◆ What to produce ◆
The response must contain every line from the records below that has "rotation".

Rendered images with source text:
===

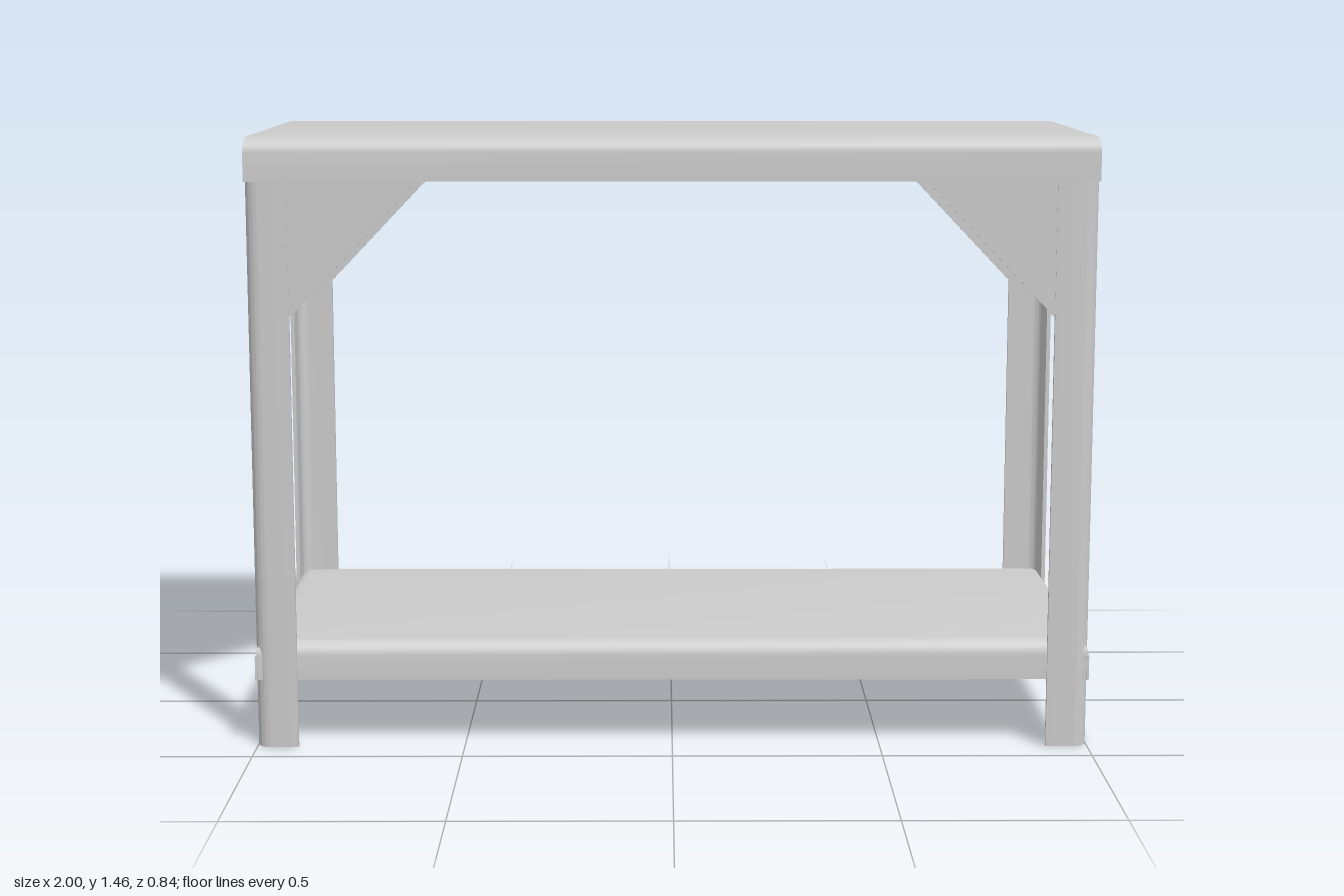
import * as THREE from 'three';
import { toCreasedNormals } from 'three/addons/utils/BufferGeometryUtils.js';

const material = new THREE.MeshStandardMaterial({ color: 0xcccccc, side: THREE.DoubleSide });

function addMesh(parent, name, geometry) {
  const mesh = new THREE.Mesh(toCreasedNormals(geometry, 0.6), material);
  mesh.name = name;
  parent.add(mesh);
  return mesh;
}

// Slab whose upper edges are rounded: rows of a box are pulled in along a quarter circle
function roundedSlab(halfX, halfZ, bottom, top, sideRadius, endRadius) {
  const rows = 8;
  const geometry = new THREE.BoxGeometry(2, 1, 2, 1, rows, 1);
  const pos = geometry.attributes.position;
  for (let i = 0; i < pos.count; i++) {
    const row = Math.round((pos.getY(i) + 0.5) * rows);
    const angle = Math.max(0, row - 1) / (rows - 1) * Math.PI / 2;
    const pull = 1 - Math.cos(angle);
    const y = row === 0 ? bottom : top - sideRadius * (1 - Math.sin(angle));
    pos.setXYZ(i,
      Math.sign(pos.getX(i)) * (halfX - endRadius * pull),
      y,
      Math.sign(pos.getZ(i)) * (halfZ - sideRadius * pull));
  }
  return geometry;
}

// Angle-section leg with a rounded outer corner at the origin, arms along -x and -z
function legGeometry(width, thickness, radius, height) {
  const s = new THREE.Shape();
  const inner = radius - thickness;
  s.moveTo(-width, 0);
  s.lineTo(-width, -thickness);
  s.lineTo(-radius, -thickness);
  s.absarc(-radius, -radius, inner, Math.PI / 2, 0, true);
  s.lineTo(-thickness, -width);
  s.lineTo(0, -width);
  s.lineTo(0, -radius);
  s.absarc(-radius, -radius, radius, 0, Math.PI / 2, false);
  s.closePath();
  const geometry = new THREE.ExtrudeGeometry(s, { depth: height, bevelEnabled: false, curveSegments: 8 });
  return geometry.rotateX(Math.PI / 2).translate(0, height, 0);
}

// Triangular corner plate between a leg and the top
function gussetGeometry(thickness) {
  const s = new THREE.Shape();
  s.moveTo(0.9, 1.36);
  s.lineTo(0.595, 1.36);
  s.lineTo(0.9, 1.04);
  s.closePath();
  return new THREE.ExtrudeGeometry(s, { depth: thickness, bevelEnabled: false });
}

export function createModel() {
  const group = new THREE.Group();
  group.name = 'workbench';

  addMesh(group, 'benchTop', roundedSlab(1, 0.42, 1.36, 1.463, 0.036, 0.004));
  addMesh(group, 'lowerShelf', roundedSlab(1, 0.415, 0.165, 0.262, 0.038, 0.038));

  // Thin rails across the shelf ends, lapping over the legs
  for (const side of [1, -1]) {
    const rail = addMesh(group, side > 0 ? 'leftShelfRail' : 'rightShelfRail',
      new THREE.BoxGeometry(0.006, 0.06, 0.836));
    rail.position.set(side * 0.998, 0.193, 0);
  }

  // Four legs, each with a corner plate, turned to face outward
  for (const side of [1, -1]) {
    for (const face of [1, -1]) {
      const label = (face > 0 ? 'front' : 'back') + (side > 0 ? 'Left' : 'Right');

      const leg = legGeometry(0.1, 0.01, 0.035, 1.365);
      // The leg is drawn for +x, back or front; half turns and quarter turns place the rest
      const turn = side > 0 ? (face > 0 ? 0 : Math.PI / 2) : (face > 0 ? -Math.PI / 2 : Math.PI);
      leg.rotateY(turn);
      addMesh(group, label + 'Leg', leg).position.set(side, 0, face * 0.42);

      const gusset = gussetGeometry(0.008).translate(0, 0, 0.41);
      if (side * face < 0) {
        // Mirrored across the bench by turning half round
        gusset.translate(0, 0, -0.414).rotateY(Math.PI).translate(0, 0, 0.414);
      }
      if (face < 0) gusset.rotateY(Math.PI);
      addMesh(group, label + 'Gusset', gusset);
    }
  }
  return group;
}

===

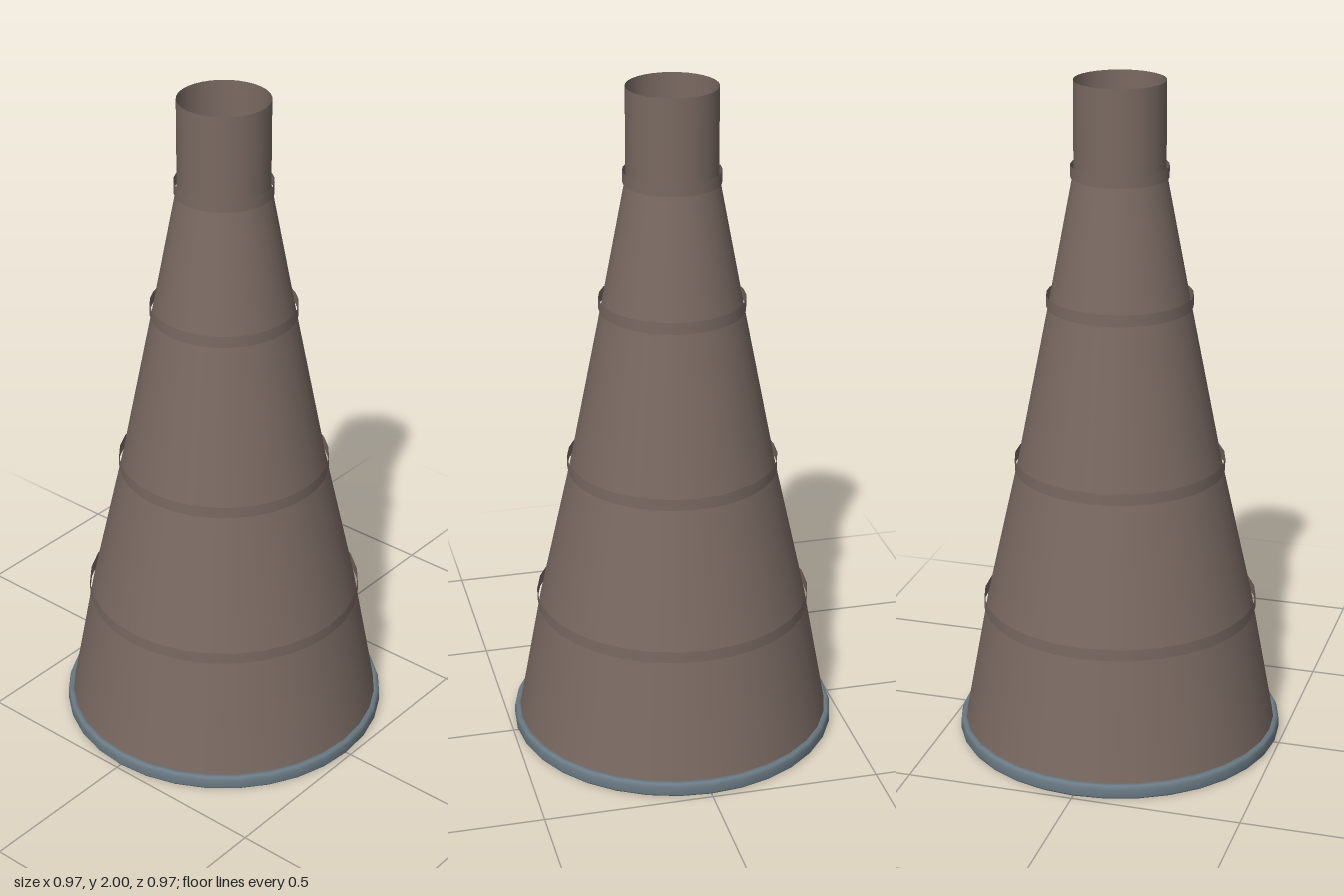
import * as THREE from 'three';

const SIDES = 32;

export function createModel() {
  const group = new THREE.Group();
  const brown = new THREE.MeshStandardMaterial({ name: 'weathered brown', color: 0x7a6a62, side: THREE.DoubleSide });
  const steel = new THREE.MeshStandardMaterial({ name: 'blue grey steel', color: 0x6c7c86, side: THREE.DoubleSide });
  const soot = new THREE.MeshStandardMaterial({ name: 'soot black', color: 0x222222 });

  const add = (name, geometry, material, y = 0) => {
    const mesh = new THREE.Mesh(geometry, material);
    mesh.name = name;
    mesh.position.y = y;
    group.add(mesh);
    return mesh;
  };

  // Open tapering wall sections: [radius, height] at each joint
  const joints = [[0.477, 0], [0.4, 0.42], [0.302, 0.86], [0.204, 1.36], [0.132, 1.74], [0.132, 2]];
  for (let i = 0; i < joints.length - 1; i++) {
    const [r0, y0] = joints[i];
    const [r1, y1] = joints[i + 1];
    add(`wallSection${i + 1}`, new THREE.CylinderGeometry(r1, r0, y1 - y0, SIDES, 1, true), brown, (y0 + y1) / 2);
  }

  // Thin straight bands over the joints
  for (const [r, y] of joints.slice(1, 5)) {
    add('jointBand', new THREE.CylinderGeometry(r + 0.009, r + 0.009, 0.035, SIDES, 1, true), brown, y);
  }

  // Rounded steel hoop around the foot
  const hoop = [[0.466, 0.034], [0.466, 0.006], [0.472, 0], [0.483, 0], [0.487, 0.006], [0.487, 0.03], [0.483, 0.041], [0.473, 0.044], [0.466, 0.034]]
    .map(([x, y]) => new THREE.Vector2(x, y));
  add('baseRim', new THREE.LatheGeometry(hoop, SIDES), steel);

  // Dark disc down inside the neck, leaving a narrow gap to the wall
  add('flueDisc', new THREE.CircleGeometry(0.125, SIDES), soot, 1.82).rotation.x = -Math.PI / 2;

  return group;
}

===

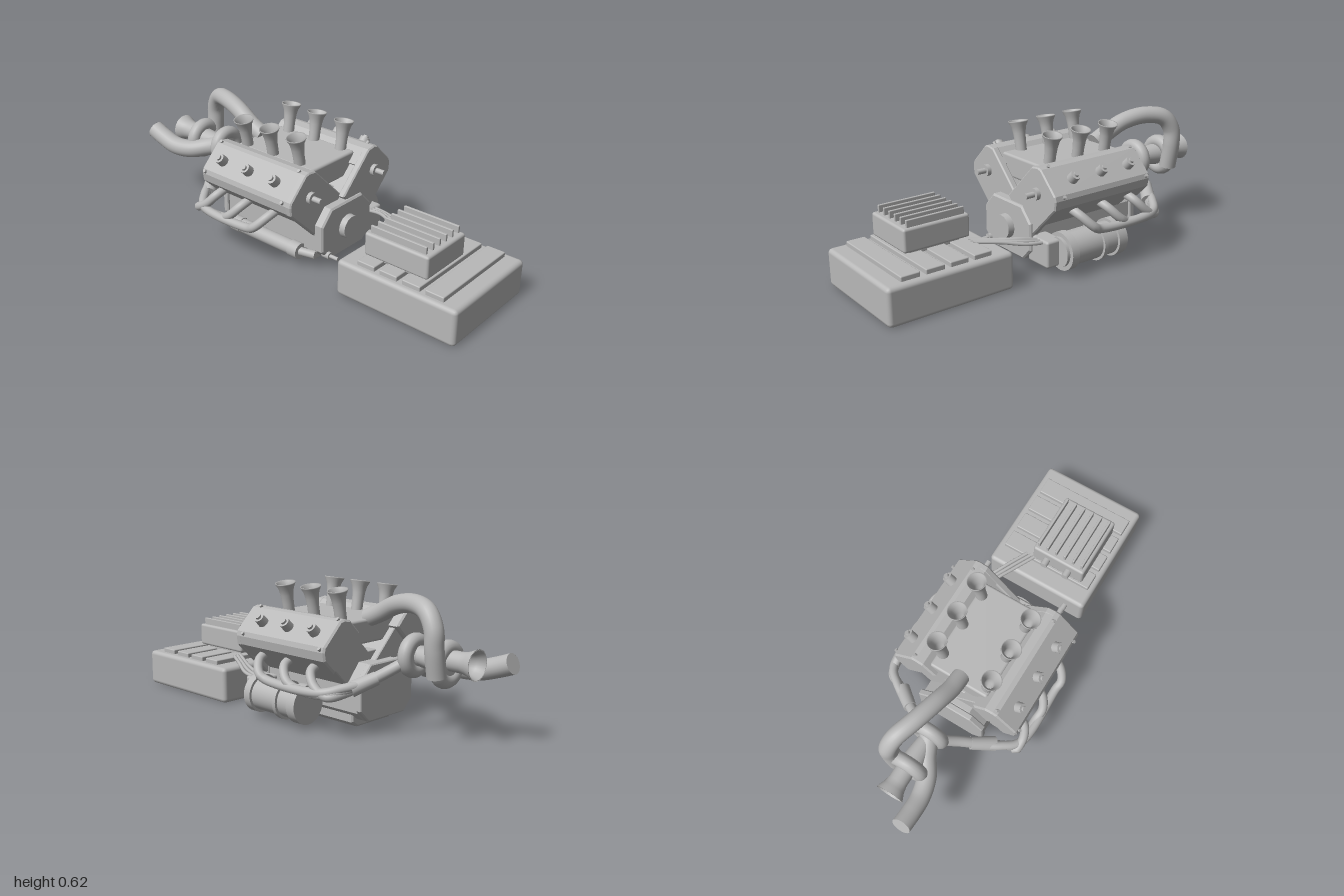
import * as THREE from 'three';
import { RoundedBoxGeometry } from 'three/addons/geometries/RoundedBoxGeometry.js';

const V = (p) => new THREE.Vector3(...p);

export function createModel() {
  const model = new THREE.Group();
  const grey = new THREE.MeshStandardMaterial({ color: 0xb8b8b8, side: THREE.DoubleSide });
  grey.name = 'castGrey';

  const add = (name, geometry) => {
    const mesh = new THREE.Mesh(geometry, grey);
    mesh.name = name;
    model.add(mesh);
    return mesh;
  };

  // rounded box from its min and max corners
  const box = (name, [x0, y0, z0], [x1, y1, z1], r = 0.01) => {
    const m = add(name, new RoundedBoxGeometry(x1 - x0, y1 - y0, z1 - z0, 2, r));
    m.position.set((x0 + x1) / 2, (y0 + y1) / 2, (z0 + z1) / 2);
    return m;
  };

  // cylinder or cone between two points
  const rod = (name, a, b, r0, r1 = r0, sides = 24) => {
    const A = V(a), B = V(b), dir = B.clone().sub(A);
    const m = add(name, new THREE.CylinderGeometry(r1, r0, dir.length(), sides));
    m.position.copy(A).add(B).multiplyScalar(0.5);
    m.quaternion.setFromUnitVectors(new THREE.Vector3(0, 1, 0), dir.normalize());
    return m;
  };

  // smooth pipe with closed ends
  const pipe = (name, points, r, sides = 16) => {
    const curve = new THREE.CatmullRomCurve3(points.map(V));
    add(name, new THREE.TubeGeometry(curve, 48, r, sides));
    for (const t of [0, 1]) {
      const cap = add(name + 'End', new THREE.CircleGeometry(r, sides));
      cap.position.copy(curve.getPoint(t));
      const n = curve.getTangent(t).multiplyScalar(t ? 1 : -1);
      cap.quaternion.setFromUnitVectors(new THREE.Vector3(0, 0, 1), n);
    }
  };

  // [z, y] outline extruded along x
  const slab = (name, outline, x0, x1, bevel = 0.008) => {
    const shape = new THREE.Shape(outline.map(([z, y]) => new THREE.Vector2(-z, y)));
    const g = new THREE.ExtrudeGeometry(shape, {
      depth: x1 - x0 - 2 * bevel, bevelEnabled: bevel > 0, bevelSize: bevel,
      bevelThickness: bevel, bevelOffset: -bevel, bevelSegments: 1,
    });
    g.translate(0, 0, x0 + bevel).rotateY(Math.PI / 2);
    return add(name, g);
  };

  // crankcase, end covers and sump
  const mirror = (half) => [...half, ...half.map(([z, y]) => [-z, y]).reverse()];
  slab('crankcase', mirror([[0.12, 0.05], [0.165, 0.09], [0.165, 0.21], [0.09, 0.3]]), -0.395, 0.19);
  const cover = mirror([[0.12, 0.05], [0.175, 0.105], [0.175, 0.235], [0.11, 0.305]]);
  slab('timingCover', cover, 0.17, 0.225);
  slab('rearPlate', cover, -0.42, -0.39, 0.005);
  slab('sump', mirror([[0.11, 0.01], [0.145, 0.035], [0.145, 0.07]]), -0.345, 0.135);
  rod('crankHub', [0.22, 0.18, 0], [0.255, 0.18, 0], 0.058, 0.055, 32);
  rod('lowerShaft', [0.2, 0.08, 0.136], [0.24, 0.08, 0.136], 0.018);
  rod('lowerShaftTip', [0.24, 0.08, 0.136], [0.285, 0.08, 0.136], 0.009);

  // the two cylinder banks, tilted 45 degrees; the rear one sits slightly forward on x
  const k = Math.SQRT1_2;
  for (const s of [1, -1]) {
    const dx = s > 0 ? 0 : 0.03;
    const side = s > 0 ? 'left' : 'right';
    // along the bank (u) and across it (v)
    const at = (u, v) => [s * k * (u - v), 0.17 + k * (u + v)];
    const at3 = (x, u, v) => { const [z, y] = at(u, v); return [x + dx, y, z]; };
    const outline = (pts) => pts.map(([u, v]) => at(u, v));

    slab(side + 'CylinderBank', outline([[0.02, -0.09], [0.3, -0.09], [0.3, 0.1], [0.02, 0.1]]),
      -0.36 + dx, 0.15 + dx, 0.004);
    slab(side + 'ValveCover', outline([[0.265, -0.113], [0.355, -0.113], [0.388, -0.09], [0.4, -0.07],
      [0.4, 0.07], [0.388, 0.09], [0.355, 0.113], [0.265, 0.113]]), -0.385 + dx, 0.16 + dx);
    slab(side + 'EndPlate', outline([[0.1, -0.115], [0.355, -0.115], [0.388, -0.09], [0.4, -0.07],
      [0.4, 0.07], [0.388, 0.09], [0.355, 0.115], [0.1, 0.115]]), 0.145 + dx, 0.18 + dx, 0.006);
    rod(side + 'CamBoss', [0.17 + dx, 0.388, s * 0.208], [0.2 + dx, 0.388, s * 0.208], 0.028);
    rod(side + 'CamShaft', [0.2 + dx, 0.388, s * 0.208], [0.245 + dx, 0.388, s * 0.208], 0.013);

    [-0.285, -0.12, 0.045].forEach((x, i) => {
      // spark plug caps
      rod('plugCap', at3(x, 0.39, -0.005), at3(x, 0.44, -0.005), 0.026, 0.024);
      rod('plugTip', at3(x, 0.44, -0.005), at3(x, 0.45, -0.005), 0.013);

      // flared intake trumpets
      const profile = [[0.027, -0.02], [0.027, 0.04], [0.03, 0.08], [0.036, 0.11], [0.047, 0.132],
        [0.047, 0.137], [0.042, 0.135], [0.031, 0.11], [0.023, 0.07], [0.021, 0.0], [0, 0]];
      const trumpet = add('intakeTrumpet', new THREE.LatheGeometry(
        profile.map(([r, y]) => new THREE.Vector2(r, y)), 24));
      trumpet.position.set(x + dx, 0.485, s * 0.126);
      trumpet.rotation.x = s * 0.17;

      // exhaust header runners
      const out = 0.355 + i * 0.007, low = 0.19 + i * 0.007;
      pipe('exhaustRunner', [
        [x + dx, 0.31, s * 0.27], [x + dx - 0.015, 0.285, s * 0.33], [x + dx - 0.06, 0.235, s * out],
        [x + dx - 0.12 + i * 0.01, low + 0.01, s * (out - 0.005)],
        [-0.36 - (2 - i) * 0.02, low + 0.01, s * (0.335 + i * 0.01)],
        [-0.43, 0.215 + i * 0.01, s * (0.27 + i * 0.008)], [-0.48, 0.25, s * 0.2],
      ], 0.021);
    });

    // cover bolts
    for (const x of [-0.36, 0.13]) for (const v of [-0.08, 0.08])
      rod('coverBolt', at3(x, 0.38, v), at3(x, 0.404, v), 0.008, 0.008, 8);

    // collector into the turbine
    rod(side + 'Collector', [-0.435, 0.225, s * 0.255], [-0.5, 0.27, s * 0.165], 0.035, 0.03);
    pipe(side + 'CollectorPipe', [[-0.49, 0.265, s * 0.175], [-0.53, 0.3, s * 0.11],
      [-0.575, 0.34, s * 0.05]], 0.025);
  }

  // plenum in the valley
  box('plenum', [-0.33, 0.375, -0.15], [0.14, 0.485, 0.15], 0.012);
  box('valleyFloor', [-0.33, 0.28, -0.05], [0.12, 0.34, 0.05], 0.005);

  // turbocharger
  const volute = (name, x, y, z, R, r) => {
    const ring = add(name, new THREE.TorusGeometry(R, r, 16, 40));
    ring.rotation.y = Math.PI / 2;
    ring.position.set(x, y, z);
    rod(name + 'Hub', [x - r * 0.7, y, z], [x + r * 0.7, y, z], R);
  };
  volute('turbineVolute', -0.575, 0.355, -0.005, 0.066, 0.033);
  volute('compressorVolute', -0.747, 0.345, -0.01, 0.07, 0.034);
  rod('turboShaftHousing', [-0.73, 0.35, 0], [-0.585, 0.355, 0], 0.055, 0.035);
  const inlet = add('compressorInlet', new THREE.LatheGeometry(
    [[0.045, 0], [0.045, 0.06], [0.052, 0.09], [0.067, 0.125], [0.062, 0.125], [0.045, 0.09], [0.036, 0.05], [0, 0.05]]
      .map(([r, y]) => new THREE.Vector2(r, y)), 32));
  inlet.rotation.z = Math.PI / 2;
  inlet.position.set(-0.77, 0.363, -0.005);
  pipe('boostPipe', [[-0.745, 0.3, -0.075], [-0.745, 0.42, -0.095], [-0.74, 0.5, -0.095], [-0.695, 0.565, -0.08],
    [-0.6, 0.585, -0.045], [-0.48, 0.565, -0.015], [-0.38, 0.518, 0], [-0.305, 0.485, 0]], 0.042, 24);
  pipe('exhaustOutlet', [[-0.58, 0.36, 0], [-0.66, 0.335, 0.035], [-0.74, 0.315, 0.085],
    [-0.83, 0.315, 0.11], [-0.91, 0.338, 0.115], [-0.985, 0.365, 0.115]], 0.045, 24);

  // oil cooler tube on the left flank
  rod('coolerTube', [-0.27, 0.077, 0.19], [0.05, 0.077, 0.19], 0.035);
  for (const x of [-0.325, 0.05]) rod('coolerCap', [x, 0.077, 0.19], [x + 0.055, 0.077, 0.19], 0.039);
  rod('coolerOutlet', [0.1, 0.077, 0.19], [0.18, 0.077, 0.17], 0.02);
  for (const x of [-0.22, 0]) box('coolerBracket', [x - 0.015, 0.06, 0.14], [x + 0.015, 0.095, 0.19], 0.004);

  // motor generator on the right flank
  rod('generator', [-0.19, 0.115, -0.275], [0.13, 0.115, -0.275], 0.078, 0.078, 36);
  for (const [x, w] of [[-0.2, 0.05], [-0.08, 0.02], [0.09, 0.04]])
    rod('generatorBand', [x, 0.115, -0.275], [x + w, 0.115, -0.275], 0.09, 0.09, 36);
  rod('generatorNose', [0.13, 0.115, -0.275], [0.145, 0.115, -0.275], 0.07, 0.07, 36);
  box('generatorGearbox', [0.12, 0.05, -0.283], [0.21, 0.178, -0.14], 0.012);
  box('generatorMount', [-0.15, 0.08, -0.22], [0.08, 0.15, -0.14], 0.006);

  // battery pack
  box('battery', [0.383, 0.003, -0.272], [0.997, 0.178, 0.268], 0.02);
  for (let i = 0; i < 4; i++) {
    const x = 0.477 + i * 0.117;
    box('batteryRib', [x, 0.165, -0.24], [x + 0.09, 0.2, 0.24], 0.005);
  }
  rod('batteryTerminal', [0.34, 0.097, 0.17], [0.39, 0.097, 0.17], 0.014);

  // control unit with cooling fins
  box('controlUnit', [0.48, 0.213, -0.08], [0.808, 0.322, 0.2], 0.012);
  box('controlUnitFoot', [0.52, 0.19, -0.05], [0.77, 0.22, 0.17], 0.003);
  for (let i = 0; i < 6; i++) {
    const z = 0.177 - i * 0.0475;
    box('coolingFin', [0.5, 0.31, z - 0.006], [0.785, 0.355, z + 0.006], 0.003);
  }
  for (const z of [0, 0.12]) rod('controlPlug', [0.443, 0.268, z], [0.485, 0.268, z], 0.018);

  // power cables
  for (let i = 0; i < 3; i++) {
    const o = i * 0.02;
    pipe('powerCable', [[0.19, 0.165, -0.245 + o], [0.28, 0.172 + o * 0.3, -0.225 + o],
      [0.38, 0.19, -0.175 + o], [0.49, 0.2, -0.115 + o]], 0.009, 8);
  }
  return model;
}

===

◆ Your solution ◆
  add('flueDisc', new THREE.CircleGeometry(0.125, SIDES), soot, 1.82).rotation.x = -Math.PI / 2;
      trumpet.rotation.x = s * 0.17;
    ring.rotation.y = Math.PI / 2;
  inlet.rotation.z = Math.PI / 2;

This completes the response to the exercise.